Event Profile: After Dark Education
The next session from After Dark Education is scheduled for Miami on March 28-31, but what is After Dark anyway? One of the mentors of Austin's hugely successful 3-day education session describes the experience.
By Don Chick, M.Photog.Cr., CPP
[SPECIAL NOTE: Become a Facebook Fan of After Dark Education. If the number of fans reaches 2,500 by Feb. 14, Valentine's Day, After Dark will contribute $1,000 to Operation Smile through PPA Charities!]
After Dark is not just another photography seminar, it’s an educational experience encompassing the art, craft and business of professional photography. As stated on the After Dark Education website “it’s an evolution in photographic education.” Dave Junion, the driving force behind After Dark, has combined his talents with Kevin Jordan and others to bring together several days of high-energy education. All attendees will have one-on-one access to some of the biggest names in the industry in order to get answers to their most pressing questions. The upcoming session is planned for March 28-31 in Miami.
I was fortunate to participate as a mentor at the first After Dark, held last October in Austin, Texas. The event provided hands-on experience and opportunities for attendees. Multiple lighting bays were set up with an extensive array of lighting equipment from Photogenic as well as soft boxes and other light modifiers from Larson Enterprises. Denny Manufacturing provided an assortment of backgrounds and props from which Mentors and students alike could choose to use in each studio lighting setup.
Each bay also had an LCD panel for those watching to view the images captured by the mentor. Students were encouraged to ask questions as well as photograph the setting and models. With multiple studio lighting bays, students could rove the room to find the one bay that best fit their specific lighting needs.
After Dark also set up multiple learning pods with comfortable couches arranged in a circle and a large LCD panel where the mentor could plug in a laptop. These sessions were intimate discussions where each student, in a low student/teacher-ratio group, could watch the presentation on a large monitor and ask questions throughout.
Numerous outdoor presentations and demonstrations were organized as well. I personally spent an entire afternoon watching classical portrait artists Fuzzy and Shirley Duenkel of West Bend, Wis., work their magic with environmental portraiture. Also leading the group with a more avant-garde style was Dan Davis of Burnsville, Minn. Both styles blended wonderfully to demonstrate to participants the range of possibilities at the same location.

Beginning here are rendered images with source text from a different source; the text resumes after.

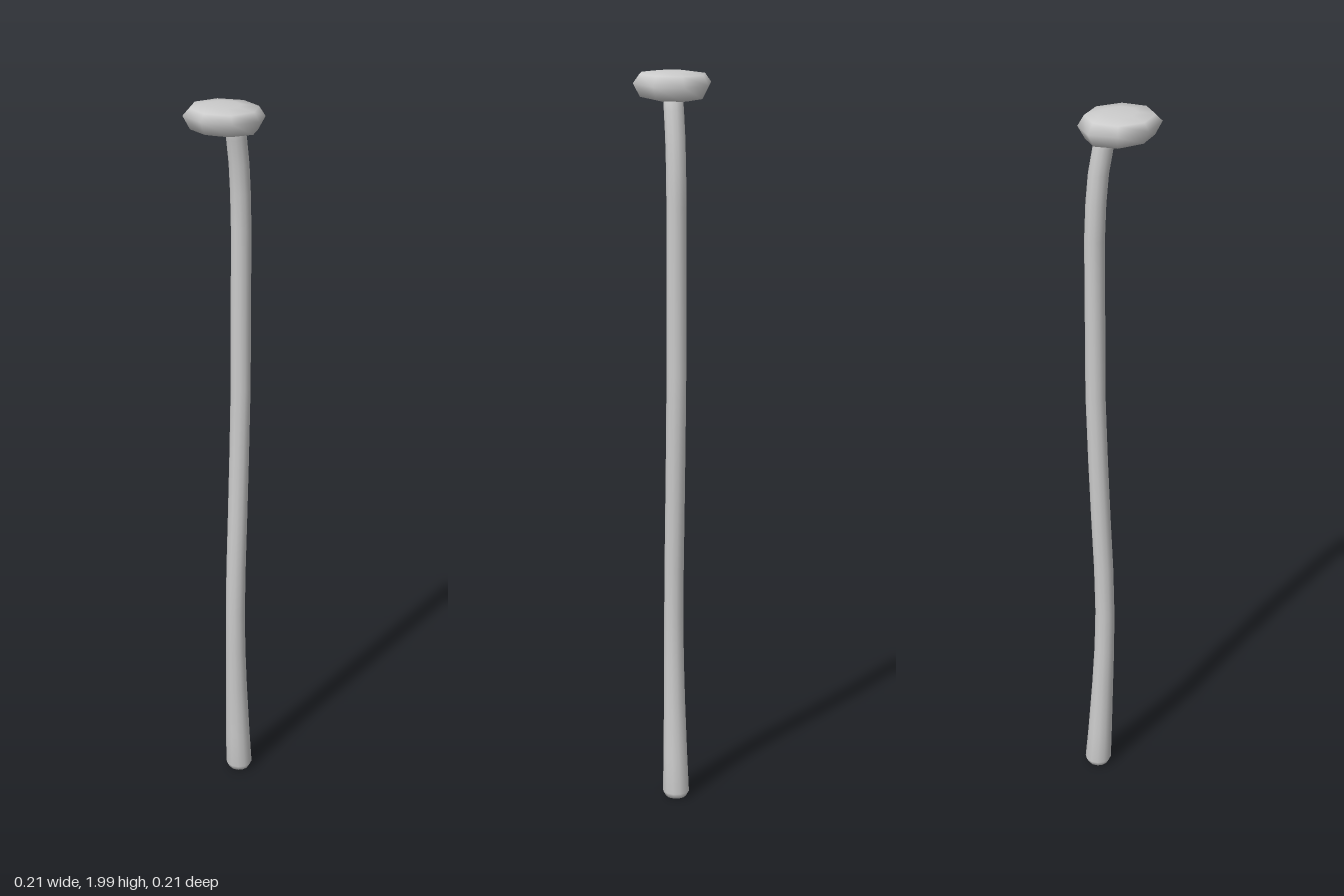
import * as THREE from 'three';
import { mergeVertices } from 'three/addons/utils/BufferGeometryUtils.js';

const material = new THREE.MeshStandardMaterial({ color: 0xcccccc });

// Lathe a [radius, y] profile, then move each vertex by a rule and smooth it
function shapedLathe(name, profile, sides, move) {
  let geo = new THREE.LatheGeometry(profile.map(([r, y]) => new THREE.Vector2(r, y)), sides);
  geo.deleteAttribute('uv');
  geo.deleteAttribute('normal');
  const p = geo.attributes.position;
  const v = new THREE.Vector3();
  for (let i = 0; i < p.count; i++) {
    move(v.fromBufferAttribute(p, i));
    p.setXYZ(i, v.x, v.y, v.z);
  }
  geo = mergeVertices(geo, 1e-5);
  geo.computeVertexNormals();
  const mesh = new THREE.Mesh(geo, material);
  mesh.name = name;
  return mesh;
}

export function createModel() {
  const group = new THREE.Group();
  group.name = 'mushroom';

  // Stem: [radius, y, z of the centre line], bending gently front to back
  const stem = [
    [0, 0.004, -0.064], [0.028, 0.004, -0.064], [0.037, 0.02, -0.064],
    [0.034, 0.12, -0.058], [0.03, 0.28, -0.05], [0.028, 0.4, -0.045],
    [0.027, 0.52, -0.043], [0.027, 0.66, -0.046], [0.027, 0.82, -0.053],
    [0.027, 1.0, -0.06], [0.027, 1.2, -0.066], [0.027, 1.65, -0.066],
    [0.027, 1.75, -0.062], [0.027, 1.83, -0.055], [0.027, 1.9, -0.043],
    [0.026, 1.95, -0.032], [0, 1.955, -0.031],
  ];
  const bend = (y) => {
    const i = Math.max(1, stem.findIndex((s) => s[1] >= y - 1e-6));
    const a = stem[i - 1], b = stem[i];
    return b[1] === a[1] ? b[2] : THREE.MathUtils.mapLinear(y, a[1], b[1], a[2], b[2]);
  };
  group.add(shapedLathe('stem', stem, 12, (v) => {
    v.x += 0.009;
    v.z += bend(v.y);
  }));

  // Cap: flat eight-sided button, its underside rising toward the front
  const cap = [
    [0, 1.92], [0.045, 1.922], [0.088, 1.932], [0.107, 1.967],
    [0.09, 1.99], [0.045, 1.996], [0, 1.997],
  ];
  group.add(shapedLathe('cap', cap, 8, (v) => {
    if (v.y < 1.98) v.y += 0.08 * v.z;
    else v.y += 0.03 * v.z;
  }));

  return group;
}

One consistent comment I heard throughout the event regarded the high level of energy exerted by everyone involved. Attendees and mentors alike were encouraged to step outside their comfort zone and experiment with lighting, posing, composition, anything that would stretch their usual boundaries and cause them to grow.
Junion has already assembled a group of 35 mentors for the Miami After Dark in March. The mentor photographic talent is again extensive, ranging from classic and traditional to contemporary and everywhere in between! Not limited to the art of photography, mentors will again offer their marketing and sales experience to anyone and everyone at the event.
To successfully attend an After Dark event, each student is encouraged to create a list of specific questions that they would like to have answered at After Dark as well as which mentor(s) they will seek out in order to find the answer. There is such a spirit of giving and sharing knowledge that no one should go home empty handed.